## WHAT YOU NEED TO DO
Look through the listing and locate every line containing the word "loft"; copy those lines.

## RECORDED INFORMATION
-*-

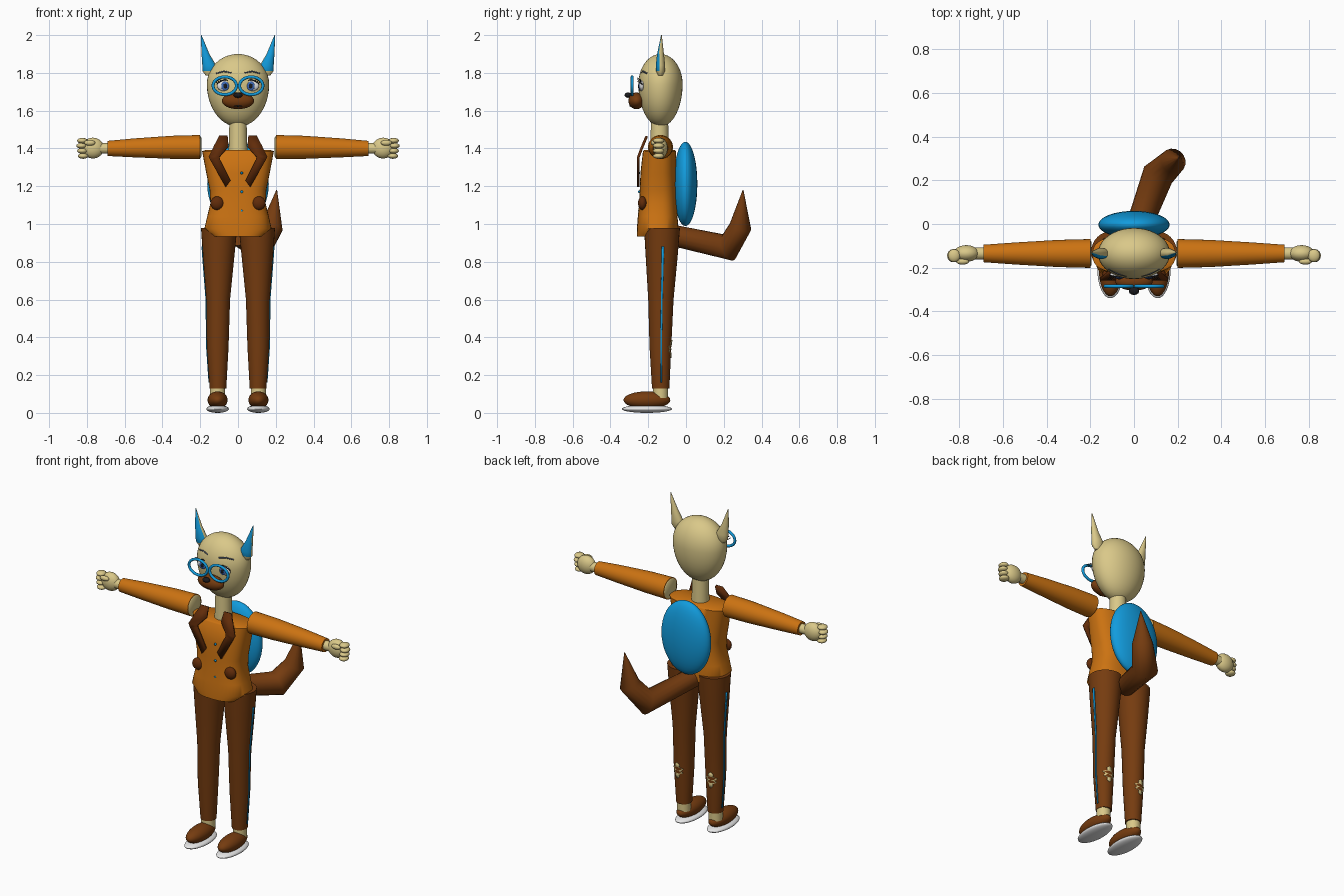
import bpy, bmesh, math
from mathutils import Vector

old = bpy.data.objects.get("Cube")
if old:
    bpy.data.objects.remove(old)


def material(name, r, g, b):
    m = bpy.data.materials.new(name)
    m.use_nodes = True
    m.diffuse_color = (r, g, b, 1)
    m.node_tree.nodes["Principled BSDF"].inputs["Base Color"].default_value = (r, g, b, 1)
    return m


CREAM = material("cream", 0.70, 0.58, 0.25)
ORANGE = material("orange", 0.60, 0.17, 0.006)
BROWN = material("brown", 0.18, 0.045, 0.005)
DARK = material("dark_brown", 0.12, 0.025, 0.003)
BLUE = material("blue", 0.006, 0.33, 0.72)
WHITE = material("white", 0.8, 0.8, 0.8)
BLACK = material("black", 0.01, 0.01, 0.012)
IRIS = material("iris_blue", 0.05, 0.15, 0.5)
SLATE = material("slate", 0.08, 0.1, 0.15)

Y = -0.135  # depth of the body axis
SIDES = (("left", 1), ("right", -1))


def finish(bm, name, mat, angle=50):
    bmesh.ops.recalc_face_normals(bm, faces=bm.faces)
    me = bpy.data.meshes.new(name)
    bm.to_mesh(me)
    bm.free()
    me.materials.append(mat)
    ob = bpy.data.objects.new(name, me)
    bpy.context.collection.objects.link(ob)
    bpy.ops.object.select_all(action="DESELECT")
    ob.select_set(True)
    bpy.context.view_layer.objects.active = ob
    bpy.ops.object.shade_smooth_by_angle(angle=math.radians(angle))
    return ob


def ball(name, mat, centre, radii, lower=None, seg=32):
    """Ellipsoid; lower gives a different radius below the centre."""
    bm = bmesh.new()
    bmesh.ops.create_uvsphere(bm, u_segments=seg, v_segments=seg // 2, radius=1)
    for v in bm.verts:
        rz = lower if lower and v.co.z < 0 else radii[2]
        v.co = Vector(centre) + Vector((v.co.x * radii[0], v.co.y * radii[1], v.co.z * rz))
    return finish(bm, name, mat)


def loft(name, mat, rings, seg=32, power=1.0, axis="z"):
    """Skin of elliptical rings (a, b, along, ra, rb)."""
    bm = bmesh.new()
    loops = []
    for a, b, h, ra, rb in rings:
        loop = []
        for i in range(seg):
            t = math.tau * i / seg
            c, s = math.cos(t), math.sin(t)
            p = a + ra * math.copysign(abs(c) ** power, c)
            q = b + rb * math.copysign(abs(s) ** power, s)
            loop.append(bm.verts.new((p, q, h) if axis == "z" else (h, q, p)))
        loops.append(loop)
    for lo, hi in zip(loops, loops[1:]):
        for i in range(seg):
            j = (i + 1) % seg
            bm.faces.new((lo[i], lo[j], hi[j], hi[i]))
    bm.faces.new(loops[0])
    bm.faces.new(loops[-1])
    return finish(bm, name, mat)


def tube(name, mat, points, depth, radii=None, closed=False, sides=4):
    cu = bpy.data.curves.new(name, "CURVE")
    cu.dimensions = "3D"
    cu.bevel_depth = depth
    cu.bevel_resolution = sides
    cu.use_fill_caps = True
    sp = cu.splines.new("POLY")
    sp.points.add(len(points) - 1)
    for i, p in enumerate(points):
        sp.points[i].co = (*p, 1)
        sp.points[i].radius = radii[i] if radii else 1
    sp.use_cyclic_u = closed
    cu.materials.append(mat)
    ob = bpy.data.objects.new(name, cu)
    bpy.context.collection.objects.link(ob)
    return ob


def strip(name, mat, rows, thickness):
    """Thin plate through rows of point pairs."""
    bm = bmesh.new()
    pairs = [[bm.verts.new(p) for p in row] for row in rows]
    for (a, b), (c, d) in zip(pairs, pairs[1:]):
        bm.faces.new((a, b, d, c))
    ob = finish(bm, name, mat, 30)
    mod = ob.modifiers.new("thickness", "SOLIDIFY")
    mod.thickness = thickness
    mod.offset = 0
    return ob


# Head and neck
ball("head", CREAM, (0, Y, 1.74), (0.165, 0.117, 0.16), lower=0.225, seg=40)
loft("neck", CREAM, [(0, -0.14, 1.37, 0.05, 0.05), (0, -0.14, 1.56, 0.045, 0.045)])

# Jacket with a waist and flared hem
loft("jacket", ORANGE, [
    (0, -0.15, 0.935, 0.14, 0.11), (0, -0.15, 0.975, 0.178, 0.11),
    (0, -0.15, 1.04, 0.163, 0.105), (0, -0.148, 1.11, 0.146, 0.1),
    (0, -0.147, 1.18, 0.15, 0.098), (0, -0.146, 1.27, 0.168, 0.095),
    (0, -0.14, 1.385, 0.19, 0.088), (0, -0.14, 1.392, 0.17, 0.08)], seg=40, power=0.75)
for z in (1.07, 1.17, 1.27):
    ball("button", BLUE, (0.02, -0.248, z), (0.007, 0.006, 0.007), seg=12)

# Muzzle, nose and mouth
ball("muzzle", BROWN, (0, -0.262, 1.652), (0.085, 0.043, 0.044))
ball("nose", BLACK, (0, -0.307, 1.682), (0.024, 0.018, 0.014), seg=20)
tube("mouth", BLACK, [(0.05 * t, -0.295 + 0.02 * t * t, 1.624 + 0.013 * t * t)
                      for t in (-1, -0.5, 0, 0.5, 1)], 0.004)

# Backpack and tail
ball("backpack", BLUE, (0, -0.003, 1.212), (0.163, 0.063, 0.223), seg=40)
tube("tail", BROWN, [(0, -0.07, 0.94), (0.11, 0.225, 0.875), (0.18, 0.288, 0.985),
                     (0.205, 0.302, 1.18)], 0.07, (0.8, 1.05, 0.85, 0.03), sides=6)

# Trouser rings: height, inner x, outer x, front y, back y
TROUSER = [(0.13, 0.062, 0.15, -0.18, -0.088), (0.35, 0.05, 0.165, -0.193, -0.078),
           (0.6, 0.042, 0.168, -0.2, -0.066), (0.82, 0.02, 0.185, -0.213, -0.045),
           (0.98, 0.004, 0.196, -0.222, -0.032)]


def trouser_ring(z):
    for lo, hi in zip(TROUSER, TROUSER[1:]):
        if z <= hi[0]:
            t = (z - lo[0]) / (hi[0] - lo[0])
            _, x0, x1, y0, y1 = (p + (q - p) * t for p, q in zip(lo, hi))
            return (x0 + x1) / 2, (y0 + y1) / 2, z, (x1 - x0) / 2, (y1 - y0) / 2


def on_trouser(s, z, degrees):
    cx, cy, _, rx, ry = trouser_ring(z)
    a = math.radians(degrees)
    return s * (cx + (rx + 0.002) * math.cos(a)), cy + (ry + 0.002) * math.sin(a), z


for side, s in SIDES:
    # Legs, side stripes and torn calf patches
    rings = [trouser_ring(row[0]) for row in TROUSER]
    loft(side + "_trouser_leg", BROWN, [(s * r[0], *r[1:]) for r in rings])
    strip(side + "_trouser_stripe", BLUE,
          [(on_trouser(s, z, 0), on_trouser(s, z, 8)) for z in (0.16, 0.35, 0.6, 0.82, 0.88)], 0.004)
    strip(side + "_calf_patch", CREAM,
          [(on_trouser(s, 0.29 + i * 0.012, 84 - w), on_trouser(s, 0.29 + i * 0.012, 84 + w))
           for i, w in enumerate((2, 14, 10, 34, 22, 38, 12, 16, 2))], 0.005)
    loft(side + "_ankle", CREAM, [(s * 0.108, Y, 0.08, 0.04, 0.04), (s * 0.108, Y, 0.14, 0.04, 0.04)])
    ball(side + "_shoe", BROWN, (s * 0.108, -0.207, 0.068), (0.053, 0.124, 0.046))
    ball(side + "_sole", WHITE, (s * 0.108, -0.207, 0.021), (0.06, 0.133, 0.021))

    # Arms and hands
    loft(side + "_sleeve", ORANGE, [
        (1.407, Y, s * 0.2, 0.064, 0.066), (1.406, Y, s * 0.35, 0.061, 0.062),
        (1.403, Y, s * 0.55, 0.05, 0.05), (1.4, Y, s * 0.69, 0.04, 0.04)], axis="x")
    loft(side + "_shoulder", CREAM, [(1.407, Y, s * 0.194, 0.05, 0.052),
                                     (1.407, Y, s * 0.201, 0.06, 0.062)], axis="x")
    loft(side + "_wrist", CREAM, [(1.4, Y, s * 0.68, 0.028, 0.028),
                                  (1.4, Y, s * 0.74, 0.028, 0.028)], axis="x")
    ball(side + "_palm", CREAM, (s * 0.768, Y, 1.402), (0.058, 0.038, 0.055))
    for i in range(4):
        ball(side + "_finger", CREAM, (s * (0.828 - 0.004 * abs(i - 1)), -0.145, 1.441 - i * 0.027),
             (0.028, 0.03, 0.015), seg=16)
    ball(side + "_thumb", CREAM, (s * 0.785, -0.172, 1.43), (0.03, 0.014, 0.015), seg=16)

    # Ears, blue inside
    ear = loft(side + "_ear", CREAM, [
        (s * 0.148, Y, 1.785, 0.022, 0.012), (s * 0.15, Y, 1.81, 0.038, 0.024),
        (s * 0.152, Y, 1.84, 0.037, 0.025), (s * 0.172, Y, 1.9, 0.021, 0.018),
        (s * 0.195, -0.13, 2.0, 0.002, 0.002)], seg=24)
    ear.data.materials.append(BLUE)
    for f in ear.data.polygons:
        if f.normal.y < -0.45 and f.center.z > 1.81:
            f.material_index = 1

    # Lapels and pockets
    strip(side + "_lapel", DARK, [
        [(s * x, -0.252 + 0.42 * max(0, z - 1.36), z) for x, z in row] for row in (
            ((0.055, 1.465), (0.1, 1.465)), ((0.05, 1.41), (0.128, 1.41)),
            ((0.098, 1.355), (0.155, 1.355)), ((0.095, 1.34), (0.145, 1.335)),
            ((0.04, 1.23), (0.065, 1.195)))], 0.014)
    ball(side + "_pocket", DARK, (s * 0.11, -0.23, 1.11), (0.036, 0.024, 0.036), seg=24)

    # Eyes, lashes, brows and glasses
    ball(side + "_eye", WHITE, (s * 0.068, -0.233, 1.732), (0.044, 0.015, 0.03), seg=24)
    ball(side + "_iris", IRIS, (s * 0.068, -0.245, 1.73), (0.021, 0.006, 0.024), seg=20)
    ball(side + "_pupil", BLACK, (s * 0.068, -0.25, 1.73), (0.01, 0.004, 0.013), seg=16)
    tube(side + "_eyelid", BLACK, [(s * (0.068 + 0.044 * t), -0.243 + 0.01 * t * t, 1.764 - 0.026 * t * t)
                                   for t in (-1, -0.5, 0, 0.5, 1)], 0.003)
    for i in range(3):
        z = 1.745 + i * 0.008
        x = s * (0.108 - i * 0.008)
        tube(side + "_lash", BLACK, [(x, -0.24, z), (x + s * 0.014, -0.258, z + 0.012)], 0.0018)
    tube(side + "_brow", SLATE, [(s * x, y, z) for x, y, z in (
        (0.035, -0.238, 1.8), (0.075, -0.227, 1.808), (0.115, -0.206, 1.797))], 0.004)
    tube(side + "_glasses_rim", BLUE,
         [(s * 0.07 + 0.062 * math.cos(a), -0.285, 1.732 + 0.047 * math.sin(a))
          for a in (math.tau * i / 32 for i in range(32))], 0.008, closed=True)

-*-

## OUTPUT OF THE EXERCISE
def loft(name, mat, rings, seg=32, power=1.0, axis="z"):
loft("neck", CREAM, [(0, -0.14, 1.37, 0.05, 0.05), (0, -0.14, 1.56, 0.045, 0.045)])
loft("jacket", ORANGE, [
    loft(side + "_trouser_leg", BROWN, [(s * r[0], *r[1:]) for r in rings])
    loft(side + "_ankle", CREAM, [(s * 0.108, Y, 0.08, 0.04, 0.04), (s * 0.108, Y, 0.14, 0.04, 0.04)])
    loft(side + "_sleeve", ORANGE, [
    loft(side + "_shoulder", CREAM, [(1.407, Y, s * 0.194, 0.05, 0.052),
    loft(side + "_wrist", CREAM, [(1.4, Y, s * 0.68, 0.028, 0.028),
    ear = loft(side + "_ear", CREAM, [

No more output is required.